YOUR INSTRUCTIONS — Please filter the listing below and copy out the lines that hold "Matrix".

________________________

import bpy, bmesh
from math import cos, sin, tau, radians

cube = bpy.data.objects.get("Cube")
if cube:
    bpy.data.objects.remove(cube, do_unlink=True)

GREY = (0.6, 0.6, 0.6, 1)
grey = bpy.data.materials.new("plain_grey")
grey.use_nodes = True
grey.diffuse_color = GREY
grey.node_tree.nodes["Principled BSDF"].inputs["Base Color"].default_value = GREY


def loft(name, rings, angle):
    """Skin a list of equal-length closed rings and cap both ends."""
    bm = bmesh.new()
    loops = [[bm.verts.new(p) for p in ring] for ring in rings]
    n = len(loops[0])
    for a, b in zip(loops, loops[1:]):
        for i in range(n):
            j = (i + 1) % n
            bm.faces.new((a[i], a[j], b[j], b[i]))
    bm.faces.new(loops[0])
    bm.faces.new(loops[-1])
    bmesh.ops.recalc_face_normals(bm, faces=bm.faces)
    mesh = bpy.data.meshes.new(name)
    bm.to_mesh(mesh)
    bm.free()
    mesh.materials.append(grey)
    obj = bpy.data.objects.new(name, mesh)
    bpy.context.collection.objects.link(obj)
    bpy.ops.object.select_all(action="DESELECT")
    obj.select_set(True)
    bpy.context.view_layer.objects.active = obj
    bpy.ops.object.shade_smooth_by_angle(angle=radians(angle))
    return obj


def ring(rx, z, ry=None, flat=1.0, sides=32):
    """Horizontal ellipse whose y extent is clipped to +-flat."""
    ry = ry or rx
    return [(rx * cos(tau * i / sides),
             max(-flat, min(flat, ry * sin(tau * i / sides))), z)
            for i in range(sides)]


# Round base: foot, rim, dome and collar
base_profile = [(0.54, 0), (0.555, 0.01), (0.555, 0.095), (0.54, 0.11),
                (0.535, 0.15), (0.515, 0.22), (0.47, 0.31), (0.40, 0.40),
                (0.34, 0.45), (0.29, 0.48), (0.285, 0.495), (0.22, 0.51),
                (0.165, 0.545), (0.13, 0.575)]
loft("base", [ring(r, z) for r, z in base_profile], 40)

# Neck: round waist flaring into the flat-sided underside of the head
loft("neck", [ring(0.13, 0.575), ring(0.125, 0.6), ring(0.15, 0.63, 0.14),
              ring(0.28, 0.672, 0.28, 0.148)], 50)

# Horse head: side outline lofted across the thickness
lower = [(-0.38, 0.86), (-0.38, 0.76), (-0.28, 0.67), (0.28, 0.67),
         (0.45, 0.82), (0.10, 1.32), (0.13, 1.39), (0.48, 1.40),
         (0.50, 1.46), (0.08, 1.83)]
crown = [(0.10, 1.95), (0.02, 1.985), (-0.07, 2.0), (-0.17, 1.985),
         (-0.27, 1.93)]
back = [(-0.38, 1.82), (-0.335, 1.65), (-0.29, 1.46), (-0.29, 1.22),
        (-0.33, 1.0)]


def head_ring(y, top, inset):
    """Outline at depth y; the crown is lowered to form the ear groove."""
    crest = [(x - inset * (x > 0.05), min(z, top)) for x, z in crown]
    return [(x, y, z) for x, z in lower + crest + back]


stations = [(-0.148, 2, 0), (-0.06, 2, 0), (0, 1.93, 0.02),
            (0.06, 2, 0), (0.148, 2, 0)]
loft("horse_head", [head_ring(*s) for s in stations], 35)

________________________

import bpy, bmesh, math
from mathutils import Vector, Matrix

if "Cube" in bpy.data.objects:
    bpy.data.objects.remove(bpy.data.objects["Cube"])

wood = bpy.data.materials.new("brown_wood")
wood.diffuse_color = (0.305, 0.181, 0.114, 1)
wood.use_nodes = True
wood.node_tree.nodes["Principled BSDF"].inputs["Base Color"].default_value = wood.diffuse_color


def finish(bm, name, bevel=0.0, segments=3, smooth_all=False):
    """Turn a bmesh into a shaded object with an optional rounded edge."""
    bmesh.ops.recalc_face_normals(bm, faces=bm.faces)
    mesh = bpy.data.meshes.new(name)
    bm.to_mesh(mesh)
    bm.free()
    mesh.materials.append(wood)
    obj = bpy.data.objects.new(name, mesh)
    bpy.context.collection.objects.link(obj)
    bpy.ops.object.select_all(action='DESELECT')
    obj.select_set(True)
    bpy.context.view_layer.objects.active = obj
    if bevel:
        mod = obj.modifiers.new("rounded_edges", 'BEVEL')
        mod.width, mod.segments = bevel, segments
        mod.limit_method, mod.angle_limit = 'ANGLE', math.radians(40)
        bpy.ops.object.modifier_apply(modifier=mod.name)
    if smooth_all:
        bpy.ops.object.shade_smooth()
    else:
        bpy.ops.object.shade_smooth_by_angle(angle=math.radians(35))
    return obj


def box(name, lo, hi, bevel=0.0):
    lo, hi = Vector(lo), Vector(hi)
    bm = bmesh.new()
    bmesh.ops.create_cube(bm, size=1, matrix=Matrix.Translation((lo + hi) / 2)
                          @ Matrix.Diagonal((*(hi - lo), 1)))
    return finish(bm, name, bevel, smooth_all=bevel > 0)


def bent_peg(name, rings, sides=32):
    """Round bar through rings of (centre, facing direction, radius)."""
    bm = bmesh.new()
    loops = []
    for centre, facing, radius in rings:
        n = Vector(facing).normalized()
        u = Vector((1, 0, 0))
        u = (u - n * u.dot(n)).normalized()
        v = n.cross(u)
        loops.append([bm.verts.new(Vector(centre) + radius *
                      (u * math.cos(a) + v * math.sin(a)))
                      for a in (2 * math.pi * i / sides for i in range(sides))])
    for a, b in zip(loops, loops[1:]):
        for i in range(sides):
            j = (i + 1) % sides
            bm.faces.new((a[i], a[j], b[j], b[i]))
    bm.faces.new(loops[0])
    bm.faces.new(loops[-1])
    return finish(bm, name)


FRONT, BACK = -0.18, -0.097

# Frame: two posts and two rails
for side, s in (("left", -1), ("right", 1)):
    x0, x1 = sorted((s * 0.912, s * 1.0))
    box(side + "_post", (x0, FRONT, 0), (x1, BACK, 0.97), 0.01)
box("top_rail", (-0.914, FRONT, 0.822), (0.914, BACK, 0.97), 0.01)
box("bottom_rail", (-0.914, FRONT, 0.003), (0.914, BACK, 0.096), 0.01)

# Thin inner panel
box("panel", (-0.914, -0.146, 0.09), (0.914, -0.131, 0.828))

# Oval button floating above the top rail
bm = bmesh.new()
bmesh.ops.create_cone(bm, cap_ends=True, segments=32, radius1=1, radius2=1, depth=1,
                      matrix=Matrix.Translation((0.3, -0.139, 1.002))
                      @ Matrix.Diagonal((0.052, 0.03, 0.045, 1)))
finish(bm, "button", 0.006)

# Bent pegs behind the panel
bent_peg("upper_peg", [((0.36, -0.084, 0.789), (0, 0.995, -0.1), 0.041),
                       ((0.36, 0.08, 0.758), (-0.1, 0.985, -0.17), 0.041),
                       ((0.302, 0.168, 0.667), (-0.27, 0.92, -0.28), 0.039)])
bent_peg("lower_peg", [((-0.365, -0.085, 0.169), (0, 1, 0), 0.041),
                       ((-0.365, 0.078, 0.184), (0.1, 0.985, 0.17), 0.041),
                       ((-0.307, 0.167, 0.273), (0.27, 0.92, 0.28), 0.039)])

________________________

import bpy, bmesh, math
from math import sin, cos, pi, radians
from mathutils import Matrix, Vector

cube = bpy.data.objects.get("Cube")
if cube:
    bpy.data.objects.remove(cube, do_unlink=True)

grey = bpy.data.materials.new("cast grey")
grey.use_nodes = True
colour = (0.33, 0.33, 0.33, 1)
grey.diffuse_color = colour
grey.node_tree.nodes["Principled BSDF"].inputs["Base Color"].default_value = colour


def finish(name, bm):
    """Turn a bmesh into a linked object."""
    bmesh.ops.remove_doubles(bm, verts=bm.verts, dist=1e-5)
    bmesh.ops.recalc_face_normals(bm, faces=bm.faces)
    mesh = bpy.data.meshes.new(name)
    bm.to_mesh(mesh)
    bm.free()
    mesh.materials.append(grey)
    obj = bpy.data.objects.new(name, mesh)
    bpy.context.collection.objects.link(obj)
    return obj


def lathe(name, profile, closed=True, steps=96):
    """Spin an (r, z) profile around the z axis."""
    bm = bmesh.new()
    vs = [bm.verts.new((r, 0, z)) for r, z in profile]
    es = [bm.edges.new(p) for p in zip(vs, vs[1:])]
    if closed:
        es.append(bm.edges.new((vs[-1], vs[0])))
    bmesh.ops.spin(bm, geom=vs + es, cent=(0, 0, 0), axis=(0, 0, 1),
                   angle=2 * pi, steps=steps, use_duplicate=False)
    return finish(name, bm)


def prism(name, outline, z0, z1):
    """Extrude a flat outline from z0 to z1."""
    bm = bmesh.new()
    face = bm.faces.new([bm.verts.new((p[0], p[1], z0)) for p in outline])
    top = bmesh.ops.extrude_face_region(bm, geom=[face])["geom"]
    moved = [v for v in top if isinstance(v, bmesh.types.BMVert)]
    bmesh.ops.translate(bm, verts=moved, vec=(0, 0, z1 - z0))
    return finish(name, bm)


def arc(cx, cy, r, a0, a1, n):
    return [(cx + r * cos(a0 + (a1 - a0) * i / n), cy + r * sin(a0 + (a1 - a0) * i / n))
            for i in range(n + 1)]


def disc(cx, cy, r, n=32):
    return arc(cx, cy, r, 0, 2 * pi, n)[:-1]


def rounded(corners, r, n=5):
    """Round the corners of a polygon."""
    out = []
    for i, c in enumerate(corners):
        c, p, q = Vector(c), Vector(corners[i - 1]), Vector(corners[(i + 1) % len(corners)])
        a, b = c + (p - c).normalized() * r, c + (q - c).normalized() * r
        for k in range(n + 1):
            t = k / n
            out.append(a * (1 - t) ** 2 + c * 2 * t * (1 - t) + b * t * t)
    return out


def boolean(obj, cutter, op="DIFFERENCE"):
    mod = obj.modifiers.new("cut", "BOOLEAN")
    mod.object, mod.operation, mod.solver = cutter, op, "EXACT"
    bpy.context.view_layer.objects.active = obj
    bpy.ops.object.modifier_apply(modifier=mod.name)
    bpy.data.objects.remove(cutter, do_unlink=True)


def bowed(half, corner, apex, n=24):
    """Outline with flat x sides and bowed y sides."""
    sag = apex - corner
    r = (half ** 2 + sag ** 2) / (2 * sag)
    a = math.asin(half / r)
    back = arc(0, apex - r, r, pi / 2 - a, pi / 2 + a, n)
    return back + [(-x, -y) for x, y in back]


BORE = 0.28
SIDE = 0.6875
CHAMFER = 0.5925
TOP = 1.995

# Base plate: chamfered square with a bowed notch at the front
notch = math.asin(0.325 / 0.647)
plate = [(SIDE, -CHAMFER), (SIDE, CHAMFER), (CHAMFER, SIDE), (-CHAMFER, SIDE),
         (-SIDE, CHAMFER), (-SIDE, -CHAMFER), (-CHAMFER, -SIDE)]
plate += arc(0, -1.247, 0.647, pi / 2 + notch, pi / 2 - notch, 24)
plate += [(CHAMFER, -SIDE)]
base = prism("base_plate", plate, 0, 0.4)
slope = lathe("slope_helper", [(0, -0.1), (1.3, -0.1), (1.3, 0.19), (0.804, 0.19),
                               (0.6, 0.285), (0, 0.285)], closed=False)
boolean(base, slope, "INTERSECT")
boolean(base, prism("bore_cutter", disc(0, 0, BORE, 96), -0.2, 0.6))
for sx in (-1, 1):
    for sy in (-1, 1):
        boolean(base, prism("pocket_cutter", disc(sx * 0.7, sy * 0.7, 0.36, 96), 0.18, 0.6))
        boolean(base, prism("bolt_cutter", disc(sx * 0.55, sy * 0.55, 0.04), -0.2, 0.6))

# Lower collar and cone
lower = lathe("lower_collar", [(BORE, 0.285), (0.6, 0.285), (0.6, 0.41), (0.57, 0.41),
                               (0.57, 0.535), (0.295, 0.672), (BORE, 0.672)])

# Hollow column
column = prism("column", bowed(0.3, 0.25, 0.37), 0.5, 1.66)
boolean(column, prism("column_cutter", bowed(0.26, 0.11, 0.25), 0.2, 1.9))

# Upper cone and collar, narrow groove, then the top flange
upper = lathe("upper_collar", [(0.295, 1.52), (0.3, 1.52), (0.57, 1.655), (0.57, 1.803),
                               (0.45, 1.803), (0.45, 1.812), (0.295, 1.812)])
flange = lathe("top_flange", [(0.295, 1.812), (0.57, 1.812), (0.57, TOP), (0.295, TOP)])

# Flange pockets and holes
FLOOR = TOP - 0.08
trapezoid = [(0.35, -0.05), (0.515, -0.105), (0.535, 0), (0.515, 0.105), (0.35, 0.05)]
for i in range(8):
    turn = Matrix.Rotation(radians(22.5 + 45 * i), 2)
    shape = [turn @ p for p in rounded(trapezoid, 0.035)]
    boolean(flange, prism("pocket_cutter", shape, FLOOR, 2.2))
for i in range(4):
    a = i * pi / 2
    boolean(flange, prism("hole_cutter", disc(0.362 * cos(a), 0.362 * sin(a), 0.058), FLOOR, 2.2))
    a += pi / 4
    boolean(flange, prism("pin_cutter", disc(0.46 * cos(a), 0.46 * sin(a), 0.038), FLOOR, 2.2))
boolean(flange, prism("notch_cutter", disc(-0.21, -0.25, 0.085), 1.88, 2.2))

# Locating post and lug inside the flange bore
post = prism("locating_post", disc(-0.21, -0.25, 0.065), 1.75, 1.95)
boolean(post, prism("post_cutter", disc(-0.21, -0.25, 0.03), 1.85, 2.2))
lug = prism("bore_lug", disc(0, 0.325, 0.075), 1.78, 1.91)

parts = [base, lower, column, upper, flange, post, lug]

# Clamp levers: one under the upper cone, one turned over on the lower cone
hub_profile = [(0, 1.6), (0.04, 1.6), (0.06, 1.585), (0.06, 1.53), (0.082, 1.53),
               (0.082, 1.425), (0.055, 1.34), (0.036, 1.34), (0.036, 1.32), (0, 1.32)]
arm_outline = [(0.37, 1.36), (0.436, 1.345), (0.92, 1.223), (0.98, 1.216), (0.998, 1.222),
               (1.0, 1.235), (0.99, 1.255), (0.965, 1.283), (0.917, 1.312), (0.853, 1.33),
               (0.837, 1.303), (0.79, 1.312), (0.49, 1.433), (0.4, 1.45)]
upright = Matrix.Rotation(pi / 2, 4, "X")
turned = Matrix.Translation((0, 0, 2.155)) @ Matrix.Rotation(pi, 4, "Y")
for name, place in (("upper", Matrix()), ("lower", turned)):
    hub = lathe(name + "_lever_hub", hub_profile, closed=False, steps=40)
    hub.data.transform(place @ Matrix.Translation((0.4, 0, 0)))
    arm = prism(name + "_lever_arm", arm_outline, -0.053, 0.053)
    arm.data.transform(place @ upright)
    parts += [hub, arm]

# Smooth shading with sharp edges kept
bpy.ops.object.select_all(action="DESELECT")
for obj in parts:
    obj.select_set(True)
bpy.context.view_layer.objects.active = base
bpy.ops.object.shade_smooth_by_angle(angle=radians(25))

________________________

TASK SOLUTION —
from mathutils import Vector, Matrix
    bmesh.ops.create_cube(bm, size=1, matrix=Matrix.Translation((lo + hi) / 2)
                          @ Matrix.Diagonal((*(hi - lo), 1)))
                      matrix=Matrix.Translation((0.3, -0.139, 1.002))
                      @ Matrix.Diagonal((0.052, 0.03, 0.045, 1)))
from mathutils import Matrix, Vector
    turn = Matrix.Rotation(radians(22.5 + 45 * i), 2)
upright = Matrix.Rotation(pi / 2, 4, "X")
turned = Matrix.Translation((0, 0, 2.155)) @ Matrix.Rotation(pi, 4, "Y")
for name, place in (("upper", Matrix()), ("lower", turned)):
    hub.data.transform(place @ Matrix.Translation((0.4, 0, 0)))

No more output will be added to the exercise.